Julian Gornall-Thode: The World Games bring together a wonderful mix of different sports. Those sports that are on the Olympic programme, but represented at The World Games with different disciplines, are generally well known in China. Others have historic roots in China (such as Wushu), highly successful Chinese athletes (such as billiards sports), or experienced a wave of unexpected popularity on social media (such as flying disc). Yet others will be less known to Chinese audiences – consider it a clean slate and boundless opportunity to grow awareness of the sport in the run up to Chengdu 2025.
Is there a question that I forgot to ask but that you would like to answer?
Julian Gornall-Thode: Any visitor to Chengdu will almost certainly be served hotpot at some point during their trip. How about asking me for my top 3 tips for eating hotpot?
- Often the hotpot will be split in two parts: a fiery red spicy side, and a more tame fragrant broth side. If you like spicy food, cook your meat and starch vegetables in the spicy side, but use the broth to cook tofu and leafy greens – these tend to soak up a lot of the broth and too much spice risks making your ears pop!
- When the pot arrives at the table, it will come with all kinds of spices and condiments inside: chilies, pepper corns, aniseed, onions, etc. These are for flavouring only, don’t attempt to eat them!
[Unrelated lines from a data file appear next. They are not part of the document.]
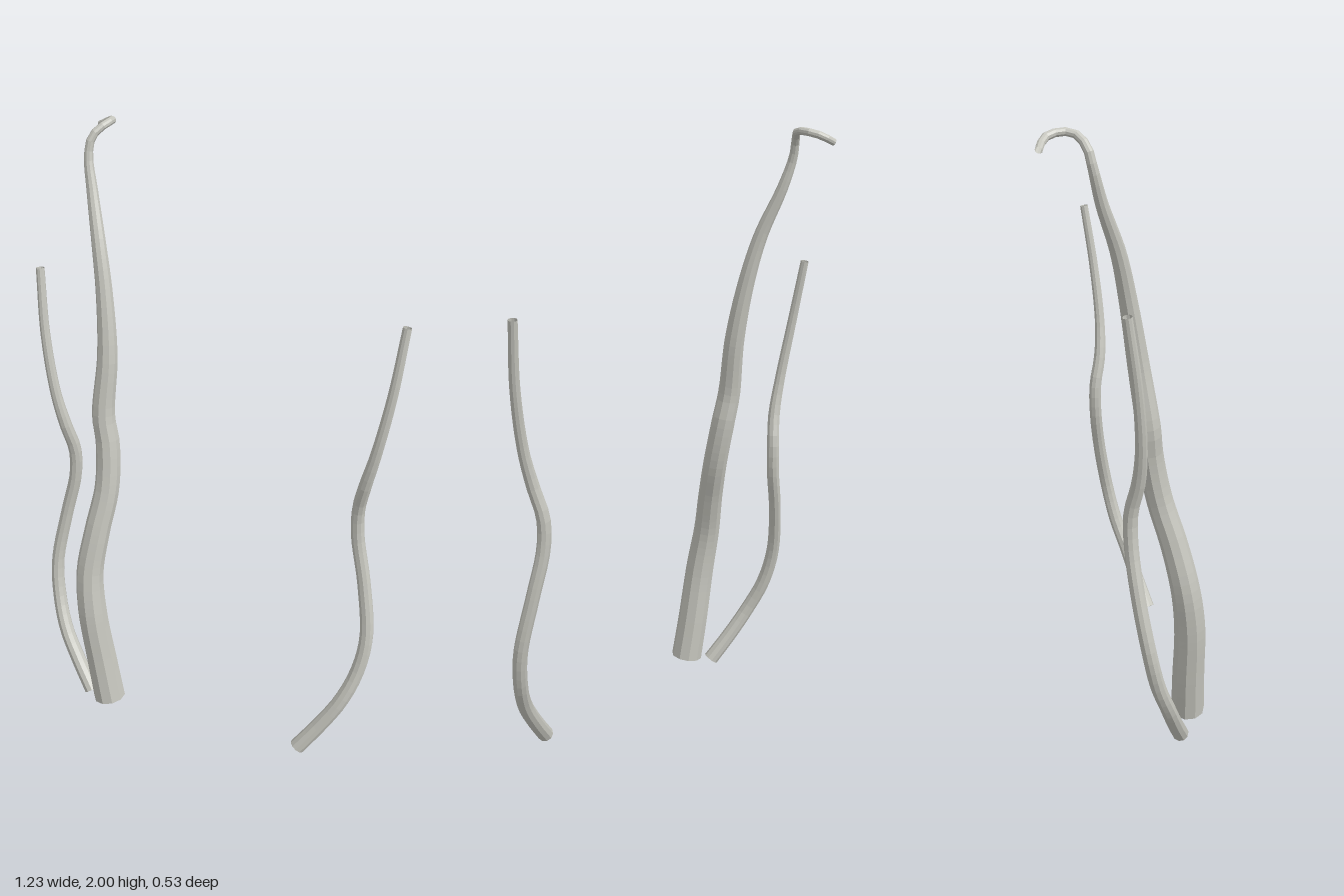
import * as THREE from 'three';

const paleGrey = new THREE.MeshStandardMaterial({ color: 0xc6c6be, flatShading: true, side: THREE.DoubleSide });
paleGrey.name = 'paleGrey';

// Tapered open tube through [x, y, z, radius] stations
function tendril(name, stations, segments, sides) {
  const curve = new THREE.CatmullRomCurve3(stations.map(([x, y, z]) => new THREE.Vector3(x, y, z)));
  curve.arcLengthDivisions = 600;
  const geo = new THREE.TubeGeometry(curve, segments, 1, sides);
  const pos = geo.attributes.position;
  const v = new THREE.Vector3();
  for (let i = 0; i <= segments; i++) {
    const u = i / segments;
    const centre = curve.getPointAt(u);
    const t = curve.getUtoTmapping(u) * (stations.length - 1);
    const k = Math.min(Math.floor(t), stations.length - 2);
    const radius = THREE.MathUtils.lerp(stations[k][3], stations[k + 1][3], t - k);
    for (let j = 0; j <= sides; j++) {
      const n = i * (sides + 1) + j;
      v.fromBufferAttribute(pos, n).sub(centre).multiplyScalar(radius).add(centre);
      pos.setXYZ(n, v.x, v.y, v.z);
    }
  }
  geo.computeVertexNormals();
  const mesh = new THREE.Mesh(geo, paleGrey);
  mesh.name = name;
  return mesh;
}

export function createModel() {
  const group = new THREE.Group();
  group.name = 'tendrils';

  // Tall thick tendril with a curled tip
  group.add(tendril('tallTendril', [
    [-0.30, 0.05, 0.21, 0.055],
    [-0.325, 0.2, 0.205, 0.053],
    [-0.355, 0.4, 0.2, 0.05],
    [-0.367, 0.55, 0.18, 0.046],
    [-0.35, 0.7, 0.145, 0.043],
    [-0.329, 0.85, 0.1, 0.041],
    [-0.334, 1.0, 0.07, 0.04],
    [-0.35, 1.1, 0.06, 0.038],
    [-0.342, 1.3, 0.03, 0.033],
    [-0.36, 1.5, -0.003, 0.027],
    [-0.388, 1.65, -0.035, 0.023],
    [-0.428, 1.8, -0.085, 0.018],
    [-0.448, 1.9, -0.11, 0.014],
    [-0.44, 1.955, -0.125, 0.013],
    [-0.413, 1.985, -0.155, 0.012],
    [-0.407, 1.988, -0.195, 0.012],
    [-0.43, 1.978, -0.235, 0.012],
    [-0.475, 1.955, -0.253, 0.011],
  ], 72, 10));

  // Mirrored pair of slender tendrils
  for (const [name, side] of [['rightTendril', -1], ['leftTendril', 1]]) {
    group.add(tendril(name, [
      [0.39, 0.018, 0.172, 0.027],
      [0.455, 0.11, 0.14, 0.026],
      [0.515, 0.21, 0.108, 0.025],
      [0.555, 0.32, 0.07, 0.024],
      [0.57, 0.45, 0.04, 0.023],
      [0.54, 0.64, 0.007, 0.022],
      [0.505, 0.8, -0.01, 0.022],
      [0.502, 0.9, -0.01, 0.022],
      [0.522, 1.0, 0.008, 0.021],
      [0.55, 1.12, 0.012, 0.018],
      [0.583, 1.32, -0.005, 0.016],
      [0.603, 1.535, -0.036, 0.014],
    ].map(([x, y, z, r]) => [x * side, y, z, r]), 44, 10));
  }
  return group;
}
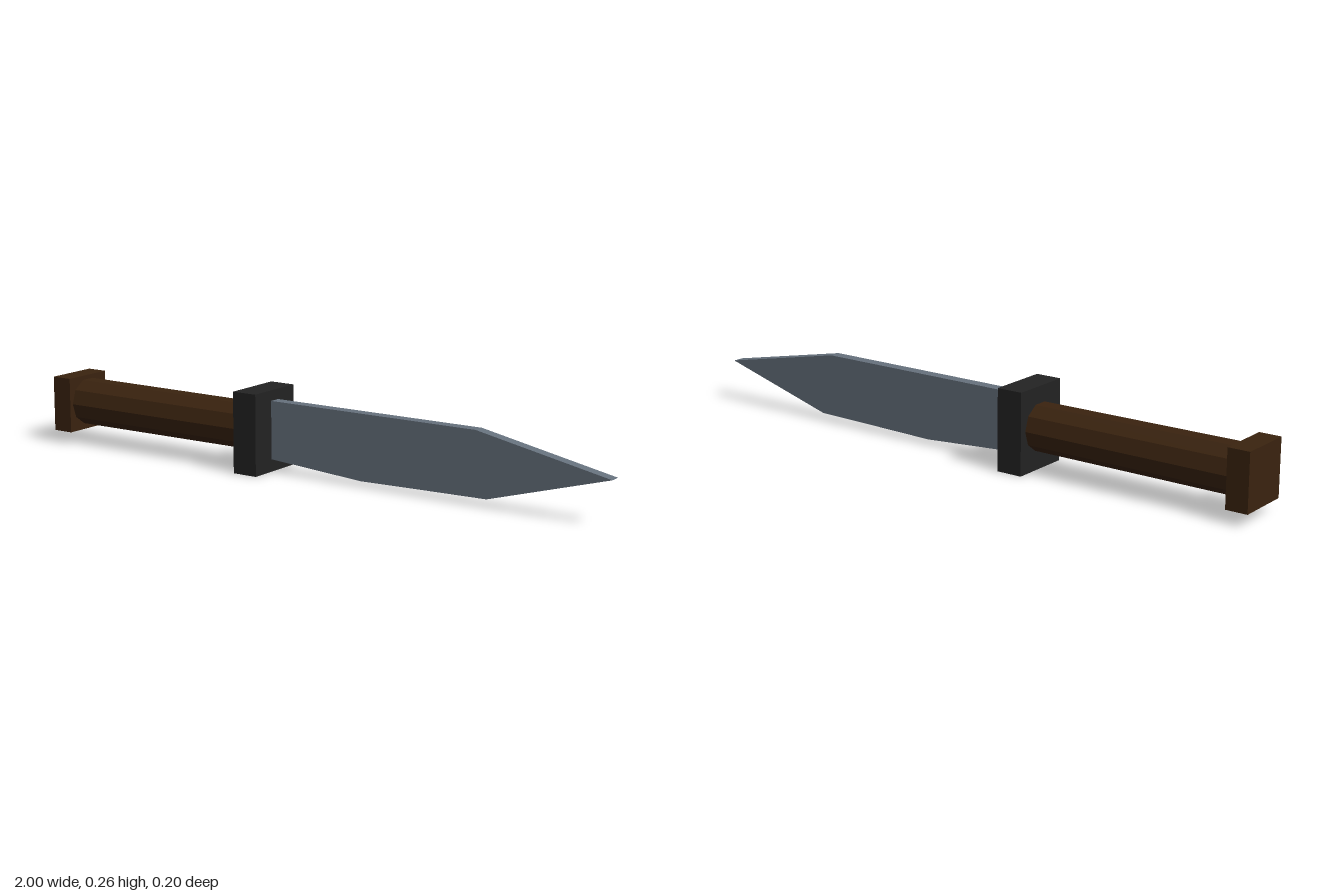
import * as THREE from 'three';

export function createModel() {
  const group = new THREE.Group();
  const material = (name, color) => {
    const m = new THREE.MeshStandardMaterial({ color, flatShading: true });
    m.name = name;
    return m;
  };
  const wood = material('dark wood', 0x3a230f);
  const iron = material('black iron', 0x232323);
  const steel = material('blue-grey steel', 0x66717d);

  const add = (name, geometry, mat, x = 0, y = 0, z = 0) => {
    const mesh = new THREE.Mesh(geometry, mat);
    mesh.name = name;
    mesh.position.set(x, y, z);
    group.add(mesh);
    return mesh;
  };

  // Square end cap and cross guard
  add('pommel', new THREE.BoxGeometry(0.07, 0.18, 0.176), wood, -0.965, 0.13, -0.002);
  add('guard', new THREE.BoxGeometry(0.085, 0.258, 0.2), iron, -0.203, 0.129, 0);

  // Ten-sided grip with flat top and bottom, tapering slightly to the guard
  const grip = new THREE.CylinderGeometry(0.077, 0.075, 0.71, 10);
  grip.rotateZ(Math.PI / 2);
  // Turn the ring so that corners lie on the left and right
  add('grip', grip, wood, -0.585, 0.133, -0.003);

  // Blade of even thickness with a clipped point and a bellied edge
  const outline = [
    [-0.18, 0.04], [-0.16, 0.04], [0.17, 0.017], [0.375, 0.021],
    [0.605, 0.025], [1, 0.138], [0.565, 0.225], [-0.18, 0.225],
  ].map(([x, y]) => new THREE.Vector2(x, y));
  const blade = new THREE.ExtrudeGeometry(new THREE.Shape(outline), { depth: 0.036, bevelEnabled: false });
  add('blade', blade, steel, 0, 0, -0.018);

  return group;
}
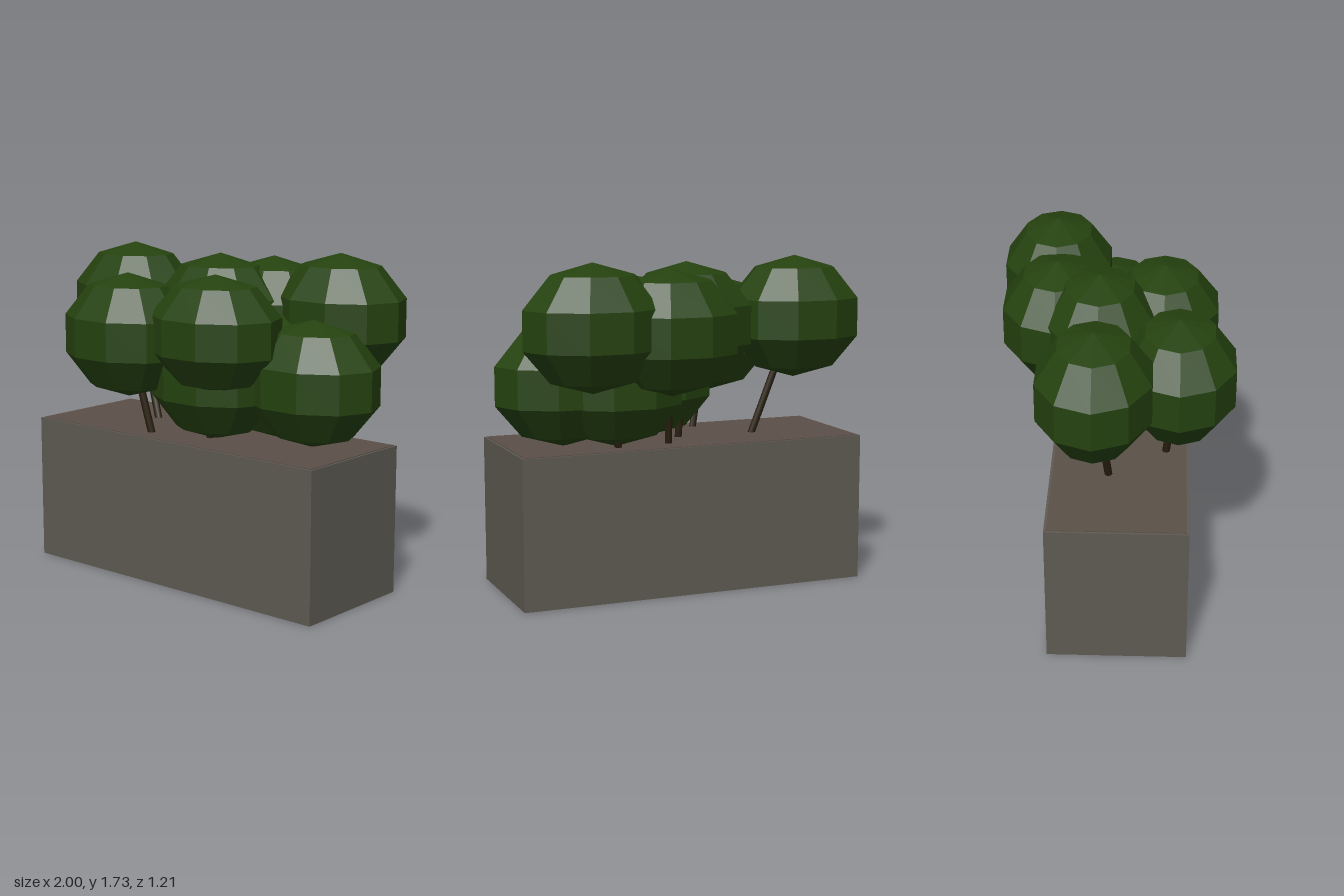
import * as THREE from 'three';

const mat = (name, color, flatShading = false) => {
  const m = new THREE.MeshStandardMaterial({ color, flatShading });
  m.name = name;
  return m;
};

export function createModel() {
  const stone = mat('stone', 0x5e5a52);
  const soilBrown = mat('soil brown', 0x5a5048);
  const bark = mat('bark', 0x2a200f);
  const leaf = mat('leaf green', 0x25420f, true);

  const model = new THREE.Group();
  model.name = 'planterWithShrubs';
  const add = (name, geometry, material, parent = model) => {
    const mesh = new THREE.Mesh(geometry, material);
    mesh.name = name;
    parent.add(mesh);
    return mesh;
  };

  // Planter block, with a thin soil sheet on top
  add('planter', new THREE.BoxGeometry(1.875, 0.776, 0.71), stone).position.set(0.0125, 0.388, 0.025);
  add('soil', new THREE.BoxGeometry(1.85, 0.006, 0.685), soilBrown).position.set(0.0125, 0.777, 0.025);

  // Trunk between two points
  const up = new THREE.Vector3(0, 1, 0);
  const addTrunk = (parent, from, to) => {
    const dir = to.clone().sub(from);
    const trunk = add('trunk', new THREE.CylinderGeometry(0.02, 0.02, dir.length(), 8), bark, parent);
    trunk.position.copy(from).add(to).multiplyScalar(0.5);
    trunk.quaternion.setFromUnitVectors(up, dir.normalize());
  };

  // Shrubs: crown centre x, y, z, then trunk base x, z where there is a trunk
  const crownGeometry = new THREE.SphereGeometry(1, 10, 5).scale(0.379, 0.325, 0.309);
  const shrubs = [
    [-0.64, 1.405, -0.09, -0.42, -0.03],
    [0.58, 1.405, -0.33, 0.4, -0.2],
    [-0.305, 1.295, 0.32, -0.2, 0.26],
    [0.225, 1.34, 0.24, 0.12, 0.16],
    [0.16, 1.365, -0.31, 0.12, -0.18],
    [-0.02, 1.385, -0.085, 0, -0.02],
    [0.64, 1.1, -0.03],
    [0.125, 1.095, 0.12],
    [0.38, 1.095, -0.11],
  ];
  shrubs.forEach(([x, y, z, bx, bz], i) => {
    const shrub = new THREE.Group();
    shrub.name = `shrub${i + 1}`;
    model.add(shrub);
    const crown = add('crown', crownGeometry, leaf, shrub);
    crown.position.set(x, y, z);
    if (i === 3) crown.scale.y = 0.93;
    if (bx !== undefined) {
      addTrunk(shrub, new THREE.Vector3(bx, 0.77, bz), new THREE.Vector3(x, y, z));
    }
  });

  return model;
}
- Use the ladles provided to extricate your bounty from the depths of the pot, to save yourself the trouble of fishing around in it with your chopsticks. And take the ladle out of the pot after use, or you risk burning your fingers when you next touch it!
The World Games is a multi-sport event staged every four years by the International World Games Association, organised with the support of the International Olympic Committee. The World Games 2022 was held in Birmingham, Alabama, USA, 7-17 July 2022. 3,600 athletes from 34 sports and 100 countries took part in the Games. The 12th edition of The World Games will be held in Chengdu, CHN, 7-17 August 2025.